So, what did I learn from my whistle-stop tour of Santiago’s Big Three? A little more about the influence of money on the game. Chilean football is not the most lucrative, and this is something that goes both ways. On the one hand it is affordable: it is not an exaggeration to say it blew my mind seeing tickets for top flight games for around £10.00. While not the most prestigious tournament in the world, these are still top teams in their country who regularly play in continental competition. If Europe has taught us anything it’s that clubs with large working-class followings are more than happy to sell them out for extra pennies, so for Chile’s powerhouses to keep tickets at such affordable prices is commendable. This pays dividends for the atmosphere: Estadio Nacional was half empty, and yet it rocked; San Carlos de Apoquindo was packed beyond capacity, and the ultras section is always full at Colo-Colo. Football is a wonderful game in its own right, but fans elevate it to another level. They turn brilliant games into memorable ones. I’ve watched many games in my time, but the ones I remember most are the ones where the stands shook with united passion. When clubs respect their fans and work with them they are rewarded on a matchday, hence why the stands of Chile are great places to be while the Premier League is akin to a library.

There is a flipside to this lack of finance, however, and it’s the competitiveness or lack thereof. When the Premier League is slated for its lack of competition people always point to the money involved and how it segregates the top teams from everyone else, yet South American football is also highly regimented. Every nation here has its dominant teams that are there or thereabouts at the end of every season, and to go one step further the Copa Libertadores trophy landing in Brazil or Argentina is almost guaranteed.
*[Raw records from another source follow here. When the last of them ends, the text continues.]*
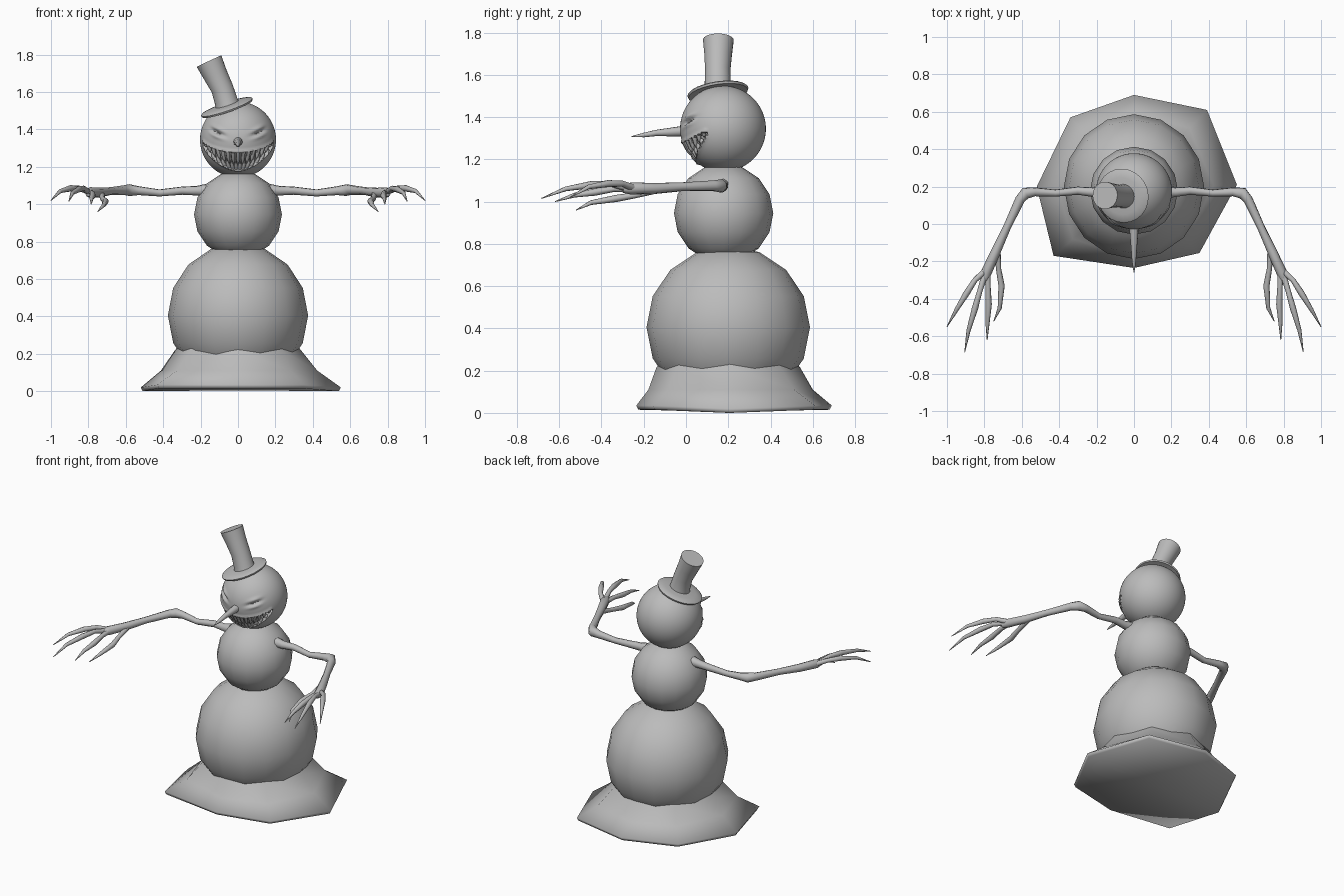
import bpy, bmesh, math
from mathutils import Vector, Matrix

cube = bpy.data.objects.get("Cube")
if cube:
    bpy.data.objects.remove(cube)

grey = bpy.data.materials.new("plain_grey")
grey.use_nodes = True
colour = (0.5, 0.5, 0.5, 1)
grey.diffuse_color = colour
grey.node_tree.nodes["Principled BSDF"].inputs["Base Color"].default_value = colour


def finish(name, bm, angle=60):
    bmesh.ops.recalc_face_normals(bm, faces=bm.faces)
    mesh = bpy.data.meshes.new(name)
    bm.to_mesh(mesh)
    bm.free()
    mesh.materials.append(grey)
    obj = bpy.data.objects.new(name, mesh)
    bpy.context.collection.objects.link(obj)
    bpy.ops.object.select_all(action='DESELECT')
    obj.select_set(True)
    bpy.context.view_layer.objects.active = obj
    bpy.ops.object.shade_smooth_by_angle(angle=math.radians(angle))
    return obj


def bridge(bm, rings, capped=True):
    for a, b in zip(rings, rings[1:]):
        n = len(a)
        for i in range(n):
            bm.faces.new((a[i], a[(i + 1) % n], b[(i + 1) % n], b[i]))
    if capped:
        bm.faces.new(rings[0])
        bm.faces.new(rings[-1])


def tube(bm, points, radii, sides=8):
    pts = [Vector(p) for p in points]
    rings = []
    for i, (p, r) in enumerate(zip(pts, radii)):
        d = (pts[min(i + 1, len(pts) - 1)] - pts[max(i - 1, 0)]).normalized()
        u = d.cross(Vector((0.1, 0.2, 1))).normalized()
        v = d.cross(u)
        turns = [math.tau * k / sides for k in range(sides)]
        rings.append([bm.verts.new(p + r * (u * math.cos(t) + v * math.sin(t))) for t in turns])
    bridge(bm, rings)


def ball(name, centre, size, segments, rings):
    bm = bmesh.new()
    bmesh.ops.create_uvsphere(bm, u_segments=segments, v_segments=rings, radius=1)
    bmesh.ops.transform(bm, verts=bm.verts, matrix=Matrix.Translation(centre) @ Matrix.Diagonal((*size, 1)))
    return finish(name, bm)


# Body
ball("lower_body", (0, 0.2, 0.405), (0.375, 0.387, 0.385), 16, 8)
ball("middle_body", (0, 0.178, 0.945), (0.235, 0.235, 0.235), 16, 8)

# Flared snow skirt with an uneven eight-cornered rim
rim = [(0.55, 0.21), (0.39, 0.61), (0, 0.69), (-0.34, 0.57),
       (-0.52, 0.2), (-0.43, -0.17), (0, -0.235), (0.35, -0.155)]
bm = bmesh.new()
axis = Vector((0, 0.2, 0))
rings = [[] for _ in range(5)]
for i, (x, y) in enumerate(rim):
    out = Vector((x, y, 0)) - axis
    inner, reach = out.normalized(), out.length
    low = 0.0 if i % 4 == 0 else 0.015
    steps = [(0.28, 0.29), (0.34, 0.215), (0.34 + 0.4 * (reach - 0.34), 0.11),
             (reach, low + 0.02), (reach - 0.01, low)]
    for ring, (r, z) in zip(rings, steps):
        ring.append(bm.verts.new(axis + inner * r + Vector((0, 0, z))))
bridge(bm, rings, capped=False)
hub = bm.verts.new((0, 0.2, 0.005))
for i in range(8):
    bm.faces.new((rings[4][i], rings[4][(i + 1) % 8], hub))
finish("snow_skirt", bm, 80)

# Head with a carved grin and slanted eyes
HEAD, R, GRIN = Vector((0, 0.175, 1.345)), 0.203, 1.2


def on_head(a, e, r=R):
    return HEAD + r * Vector((math.sin(a) * math.cos(e), -math.cos(a) * math.cos(e), math.sin(e)))


def lips(a):
    k = min(1, (a / GRIN) ** 2)
    return -0.36 + 0.3 * k, -0.90 + 0.82 * k


def bump(x, width):
    return math.exp(-(x / width) ** 2)


bm = bmesh.new()
bmesh.ops.create_uvsphere(bm, u_segments=120, v_segments=80, radius=1)
for v in bm.verts:
    n = v.co.normalized()
    a, e = math.atan2(n.x, -n.y), math.asin(max(-1, min(1, n.z)))
    r = R
    top, bottom = lips(a)
    if abs(a) < GRIN:
        if bottom < e < top:
            r -= 0.026
        r += 0.007 * (bump(e - top - 0.04, 0.04) + bump(e - bottom + 0.04, 0.04))
    slant = e - 0.19 - 0.35 * (abs(a) - 0.6)
    side = bump(abs(a) - 0.6, 0.2)
    r += side * (0.009 * bump(slant - 0.1, 0.06) - 0.02 * bump(slant, 0.05)
                 + 0.008 * bump(slant + 0.1, 0.05))
    v.co = on_head(a, e, r)
finish("head", bm)

# Jagged teeth, upper and lower rows
bm = bmesh.new()
for row, count in ((0, 15), (1, 14)):
    for i in range(count):
        a = (i - (count - 1) / 2) * 0.155
        ends = lips(a)
        start, stop = ends[row], ends[1 - row]
        reach = 0.8 if row == 0 else 0.5
        points = [on_head(a, start + (stop - start) * t, R - 0.008) for t in (-0.1, reach * 0.5, reach)]
        tube(bm, points, (0.012, 0.010, 0.002), 6)
finish("teeth", bm)

# Long crooked nose
bm = bmesh.new()
tube(bm, [(0, 0.0, 1.335), (0, -0.06, 1.33), (0, -0.14, 1.325), (0, -0.2, 1.315), (0, -0.258, 1.308)],
     (0.026, 0.022, 0.015, 0.011, 0.002), 10)
finish("nose", bm)

# Tilted top hat: drooping brim and a slightly bent crown
bm = bmesh.new()
tilt = Matrix.Translation((-0.062, 0.15, 1.525)) @ Matrix.Rotation(-0.33, 4, 'Y') @ Matrix.Rotation(0.14, 4, 'X')
rings = []
for r, z in ((0.05, -0.012), (0.11, -0.012), (0.142, -0.016), (0.146, -0.006), (0.138, 0.0), (0.1, 0.006), (0.05, 0.01)):
    turns = [math.tau * k / 24 for k in range(24)]
    rings.append([bm.verts.new(tilt @ Vector((r * math.cos(t), r * math.sin(t), z))) for t in turns])
bridge(bm, rings)
finish("hat_brim", bm)
bm = bmesh.new()
tube(bm, [(-0.052, 0.15, 1.51), (-0.063, 0.15, 1.55), (-0.085, 0.15, 1.62), (-0.12, 0.152, 1.69), (-0.155, 0.153, 1.765)],
     (0.068, 0.062, 0.06, 0.065, 0.073), 24)
finish("hat_crown", bm, 40)

# Branch arms with long clawed fingers, mirrored
arm = [(0.17, 0.17, 1.075), (0.22, 0.17, 1.072), (0.3, 0.178, 1.072), (0.42, 0.165, 1.06), (0.53, 0.172, 1.072),
       (0.58, 0.165, 1.075), (0.61, 0.13, 1.075), (0.68, -0.02, 1.07), (0.74, -0.15, 1.062), (0.79, -0.26, 1.062), (0.8, -0.3, 1.06)]
arm_radii = (0.034, 0.026, 0.022, 0.019, 0.024, 0.032, 0.026, 0.021, 0.026, 0.029, 0.018)
fingers = {
    "thumb": [(0.73, -0.14, 1.055), (0.724, -0.24, 1.03), (0.708, -0.33, 1.015), (0.718, -0.45, 0.995), (0.75, -0.52, 0.96)],
    "first_finger": [(0.785, -0.25, 1.06), (0.78, -0.34, 1.06), (0.777, -0.43, 1.045), (0.783, -0.53, 1.03), (0.785, -0.62, 1.0)],
    "middle_finger": [(0.795, -0.26, 1.06), (0.825, -0.36, 1.085), (0.85, -0.45, 1.08), (0.885, -0.57, 1.06), (0.905, -0.685, 1.015)],
    "outer_finger": [(0.795, -0.25, 1.065), (0.85, -0.3, 1.085), (0.895, -0.37, 1.085), (0.95, -0.46, 1.07), (1.0, -0.55, 1.02)],
}
for side, s in (("left", 1), ("right", -1)):
    bm = bmesh.new()
    tube(bm, [(s * x, y, z) for x, y, z in arm], arm_radii)
    finish(side + "_arm", bm)
    for name, path in fingers.items():
        bm = bmesh.new()
        tube(bm, [(s * x, y, z) for x, y, z in path], (0.017, 0.014, 0.017, 0.011, 0.002))
        finish(side + "_" + name, bm)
Chile is no exception. Power is concentrated in the hands of the Big Three, and while you do get the occasional shock it is usually a one-off. Perhaps it can be argued that in less-wealthy leagues big teams are more prone to having down years, but there is no football tournament in the world that is a true free-for-all. Money or no money, there will always be the haves and the have-nots.

South American football has its problems for sure: the hooliganism, the corruption, the facilities, the rigid divide between power clubs and others, but there is still a lot to love, and especially here in Chile. The country has gone through dark times, but as it emerges from the shadow of Pinochet as one of South America’s leading nations its football team has emerged too. Chile’s golden generation have created history, bringing trophies to the nation and doing it against their more successful neighbours on the other side of the Andes, and after a week of exploring this incredible country, its brilliant people and its electric football scene, I’m rooting for them to create even more.

Forza Cruzados!